Stored entries:
-------
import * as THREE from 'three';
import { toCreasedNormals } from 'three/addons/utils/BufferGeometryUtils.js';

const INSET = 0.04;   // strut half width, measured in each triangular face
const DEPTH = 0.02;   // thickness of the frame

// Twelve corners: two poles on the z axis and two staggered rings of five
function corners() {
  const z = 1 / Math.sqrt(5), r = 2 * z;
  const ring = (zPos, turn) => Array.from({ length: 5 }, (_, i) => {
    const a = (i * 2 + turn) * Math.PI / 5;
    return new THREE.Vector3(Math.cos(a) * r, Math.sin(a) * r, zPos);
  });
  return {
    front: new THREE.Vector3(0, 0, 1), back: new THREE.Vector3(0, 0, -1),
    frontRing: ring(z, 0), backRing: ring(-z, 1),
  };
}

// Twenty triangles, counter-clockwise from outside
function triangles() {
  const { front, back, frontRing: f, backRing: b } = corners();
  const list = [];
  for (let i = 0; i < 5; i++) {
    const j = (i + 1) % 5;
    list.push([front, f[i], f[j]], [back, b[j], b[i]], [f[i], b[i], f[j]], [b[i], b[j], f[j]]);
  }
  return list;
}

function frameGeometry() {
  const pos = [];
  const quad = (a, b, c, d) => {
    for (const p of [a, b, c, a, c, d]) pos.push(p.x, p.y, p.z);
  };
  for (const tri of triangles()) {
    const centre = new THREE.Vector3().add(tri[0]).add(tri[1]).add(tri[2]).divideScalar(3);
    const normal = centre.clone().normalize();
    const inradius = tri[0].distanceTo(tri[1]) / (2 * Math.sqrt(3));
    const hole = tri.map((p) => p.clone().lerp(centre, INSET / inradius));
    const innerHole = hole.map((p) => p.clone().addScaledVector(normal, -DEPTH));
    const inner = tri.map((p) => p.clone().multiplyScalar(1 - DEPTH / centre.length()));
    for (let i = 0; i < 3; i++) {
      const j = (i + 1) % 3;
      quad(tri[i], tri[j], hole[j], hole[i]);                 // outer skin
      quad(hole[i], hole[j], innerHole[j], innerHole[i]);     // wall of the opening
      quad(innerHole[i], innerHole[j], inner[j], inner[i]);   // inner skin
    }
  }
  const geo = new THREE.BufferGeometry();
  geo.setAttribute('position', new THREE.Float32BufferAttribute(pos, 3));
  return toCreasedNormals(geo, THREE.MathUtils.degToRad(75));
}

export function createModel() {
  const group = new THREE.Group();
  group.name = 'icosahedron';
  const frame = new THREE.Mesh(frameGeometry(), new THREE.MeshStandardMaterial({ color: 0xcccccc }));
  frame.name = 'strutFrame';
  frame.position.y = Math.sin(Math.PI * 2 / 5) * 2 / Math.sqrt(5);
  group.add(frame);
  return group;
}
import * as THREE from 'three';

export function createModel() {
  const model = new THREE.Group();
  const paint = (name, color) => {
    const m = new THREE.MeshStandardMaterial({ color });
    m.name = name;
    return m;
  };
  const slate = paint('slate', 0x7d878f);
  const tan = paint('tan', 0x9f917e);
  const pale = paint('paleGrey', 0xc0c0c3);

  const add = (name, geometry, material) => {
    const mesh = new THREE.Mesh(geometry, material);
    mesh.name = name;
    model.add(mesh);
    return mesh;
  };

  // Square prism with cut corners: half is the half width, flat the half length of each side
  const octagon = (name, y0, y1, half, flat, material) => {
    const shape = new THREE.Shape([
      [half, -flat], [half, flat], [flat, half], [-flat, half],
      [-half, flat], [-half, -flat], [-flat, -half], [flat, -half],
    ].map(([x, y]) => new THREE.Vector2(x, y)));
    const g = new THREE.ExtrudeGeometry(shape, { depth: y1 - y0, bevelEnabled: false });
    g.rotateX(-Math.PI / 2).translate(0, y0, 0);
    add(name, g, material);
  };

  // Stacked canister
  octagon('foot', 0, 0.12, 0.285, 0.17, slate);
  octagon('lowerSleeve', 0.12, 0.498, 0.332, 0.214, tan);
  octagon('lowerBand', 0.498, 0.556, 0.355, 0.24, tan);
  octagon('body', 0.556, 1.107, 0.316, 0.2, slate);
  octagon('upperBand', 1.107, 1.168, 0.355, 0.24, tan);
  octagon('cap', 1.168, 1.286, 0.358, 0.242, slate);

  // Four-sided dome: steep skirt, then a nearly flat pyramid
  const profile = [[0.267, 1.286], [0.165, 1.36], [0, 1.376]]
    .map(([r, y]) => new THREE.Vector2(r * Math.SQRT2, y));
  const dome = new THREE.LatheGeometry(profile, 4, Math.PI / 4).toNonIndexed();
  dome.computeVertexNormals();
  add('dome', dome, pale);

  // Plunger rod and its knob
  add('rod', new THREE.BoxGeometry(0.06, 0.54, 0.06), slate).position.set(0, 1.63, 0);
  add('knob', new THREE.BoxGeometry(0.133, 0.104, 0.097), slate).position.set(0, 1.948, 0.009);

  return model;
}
-------
### [PROBLEM REQUIREMENTS]
Please reproduce every record shown above, exactly as written.

### [PROBLEM SOLUTION]
import * as THREE from 'three';
import { toCreasedNormals } from 'three/addons/utils/BufferGeometryUtils.js';

const INSET = 0.04;   // strut half width, measured in each triangular face
const DEPTH = 0.02;   // thickness of the frame

// Twelve corners: two poles on the z axis and two staggered rings of five
function corners() {
  const z = 1 / Math.sqrt(5), r = 2 * z;
  const ring = (zPos, turn) => Array.from({ length: 5 }, (_, i) => {
    const a = (i * 2 + turn) * Math.PI / 5;
    return new THREE.Vector3(Math.cos(a) * r, Math.sin(a) * r, zPos);
  });
  return {
    front: new THREE.Vector3(0, 0, 1), back: new THREE.Vector3(0, 0, -1),
    frontRing: ring(z, 0), backRing: ring(-z, 1),
  };
}

// Twenty triangles, counter-clockwise from outside
function triangles() {
  const { front, back, frontRing: f, backRing: b } = corners();
  const list = [];
  for (let i = 0; i < 5; i++) {
    const j = (i + 1) % 5;
    list.push([front, f[i], f[j]], [back, b[j], b[i]], [f[i], b[i], f[j]], [b[i], b[j], f[j]]);
  }
  return list;
}

function frameGeometry() {
  const pos = [];
  const quad = (a, b, c, d) => {
    for (const p of [a, b, c, a, c, d]) pos.push(p.x, p.y, p.z);
  };
  for (const tri of triangles()) {
    const centre = new THREE.Vector3().add(tri[0]).add(tri[1]).add(tri[2]).divideScalar(3);
    const normal = centre.clone().normalize();
    const inradius = tri[0].distanceTo(tri[1]) / (2 * Math.sqrt(3));
    const hole = tri.map((p) => p.clone().lerp(centre, INSET / inradius));
    const innerHole = hole.map((p) => p.clone().addScaledVector(normal, -DEPTH));
    const inner = tri.map((p) => p.clone().multiplyScalar(1 - DEPTH / centre.length()));
    for (let i = 0; i < 3; i++) {
      const j = (i + 1) % 3;
      quad(tri[i], tri[j], hole[j], hole[i]);                 // outer skin
      quad(hole[i], hole[j], innerHole[j], innerHole[i]);     // wall of the opening
      quad(innerHole[i], innerHole[j], inner[j], inner[i]);   // inner skin
    }
  }
  const geo = new THREE.BufferGeometry();
  geo.setAttribute('position', new THREE.Float32BufferAttribute(pos, 3));
  return toCreasedNormals(geo, THREE.MathUtils.degToRad(75));
}

export function createModel() {
  const group = new THREE.Group();
  group.name = 'icosahedron';
  const frame = new THREE.Mesh(frameGeometry(), new THREE.MeshStandardMaterial({ color: 0xcccccc }));
  frame.name = 'strutFrame';
  frame.position.y = Math.sin(Math.PI * 2 / 5) * 2 / Math.sqrt(5);
  group.add(frame);
  return group;
}
import * as THREE from 'three';

export function createModel() {
  const model = new THREE.Group();
  const paint = (name, color) => {
    const m = new THREE.MeshStandardMaterial({ color });
    m.name = name;
    return m;
  };
  const slate = paint('slate', 0x7d878f);
  const tan = paint('tan', 0x9f917e);
  const pale = paint('paleGrey', 0xc0c0c3);

  const add = (name, geometry, material) => {
    const mesh = new THREE.Mesh(geometry, material);
    mesh.name = name;
    model.add(mesh);
    return mesh;
  };

  // Square prism with cut corners: half is the half width, flat the half length of each side
  const octagon = (name, y0, y1, half, flat, material) => {
    const shape = new THREE.Shape([
      [half, -flat], [half, flat], [flat, half], [-flat, half],
      [-half, flat], [-half, -flat], [-flat, -half], [flat, -half],
    ].map(([x, y]) => new THREE.Vector2(x, y)));
    const g = new THREE.ExtrudeGeometry(shape, { depth: y1 - y0, bevelEnabled: false });
    g.rotateX(-Math.PI / 2).translate(0, y0, 0);
    add(name, g, material);
  };

  // Stacked canister
  octagon('foot', 0, 0.12, 0.285, 0.17, slate);
  octagon('lowerSleeve', 0.12, 0.498, 0.332, 0.214, tan);
  octagon('lowerBand', 0.498, 0.556, 0.355, 0.24, tan);
  octagon('body', 0.556, 1.107, 0.316, 0.2, slate);
  octagon('upperBand', 1.107, 1.168, 0.355, 0.24, tan);
  octagon('cap', 1.168, 1.286, 0.358, 0.242, slate);

  // Four-sided dome: steep skirt, then a nearly flat pyramid
  const profile = [[0.267, 1.286], [0.165, 1.36], [0, 1.376]]
    .map(([r, y]) => new THREE.Vector2(r * Math.SQRT2, y));
  const dome = new THREE.LatheGeometry(profile, 4, Math.PI / 4).toNonIndexed();
  dome.computeVertexNormals();
  add('dome', dome, pale);

  // Plunger rod and its knob
  add('rod', new THREE.BoxGeometry(0.06, 0.54, 0.06), slate).position.set(0, 1.63, 0);
  add('knob', new THREE.BoxGeometry(0.133, 0.104, 0.097), slate).position.set(0, 1.948, 0.009);

  return model;
}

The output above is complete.